[Dataset content Boundary: Start]
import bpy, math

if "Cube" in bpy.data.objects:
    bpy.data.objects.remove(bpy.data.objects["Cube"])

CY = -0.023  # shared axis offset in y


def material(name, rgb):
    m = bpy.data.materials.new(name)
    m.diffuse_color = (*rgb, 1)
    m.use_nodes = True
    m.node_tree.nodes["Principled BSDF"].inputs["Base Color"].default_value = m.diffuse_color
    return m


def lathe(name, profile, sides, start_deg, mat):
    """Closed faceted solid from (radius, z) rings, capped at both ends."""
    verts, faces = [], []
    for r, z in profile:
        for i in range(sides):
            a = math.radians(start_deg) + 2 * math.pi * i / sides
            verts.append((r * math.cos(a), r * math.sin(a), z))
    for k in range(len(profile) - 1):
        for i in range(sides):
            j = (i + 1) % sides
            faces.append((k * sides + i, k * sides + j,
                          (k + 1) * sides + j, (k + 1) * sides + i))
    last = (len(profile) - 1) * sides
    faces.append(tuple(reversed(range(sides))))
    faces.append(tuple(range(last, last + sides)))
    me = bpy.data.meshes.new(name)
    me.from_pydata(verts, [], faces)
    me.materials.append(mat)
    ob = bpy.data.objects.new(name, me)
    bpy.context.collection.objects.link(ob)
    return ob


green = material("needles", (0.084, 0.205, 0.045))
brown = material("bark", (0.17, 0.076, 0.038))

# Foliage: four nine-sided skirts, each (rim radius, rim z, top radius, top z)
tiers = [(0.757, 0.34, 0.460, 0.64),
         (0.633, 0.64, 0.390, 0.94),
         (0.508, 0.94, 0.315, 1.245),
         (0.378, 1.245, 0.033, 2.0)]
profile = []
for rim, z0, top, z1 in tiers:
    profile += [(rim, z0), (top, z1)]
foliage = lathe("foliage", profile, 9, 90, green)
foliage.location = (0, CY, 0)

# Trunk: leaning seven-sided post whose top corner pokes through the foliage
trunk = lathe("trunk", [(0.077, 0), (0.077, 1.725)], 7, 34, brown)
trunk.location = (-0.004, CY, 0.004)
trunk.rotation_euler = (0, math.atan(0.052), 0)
[Dataset content Boundary: End]
Task to carry out - Please reproduce the line containing "profile = []" and each line after it to the end of the listing, exactly, with nothing added or left out.

Answer to this problem -
profile = []
for rim, z0, top, z1 in tiers:
    profile += [(rim, z0), (top, z1)]
foliage = lathe("foliage", profile, 9, 90, green)
foliage.location = (0, CY, 0)

# Trunk: leaning seven-sided post whose top corner pokes through the foliage
trunk = lathe("trunk", [(0.077, 0), (0.077, 1.725)], 7, 34, brown)
trunk.location = (-0.004, CY, 0.004)
trunk.rotation_euler = (0, math.atan(0.052), 0)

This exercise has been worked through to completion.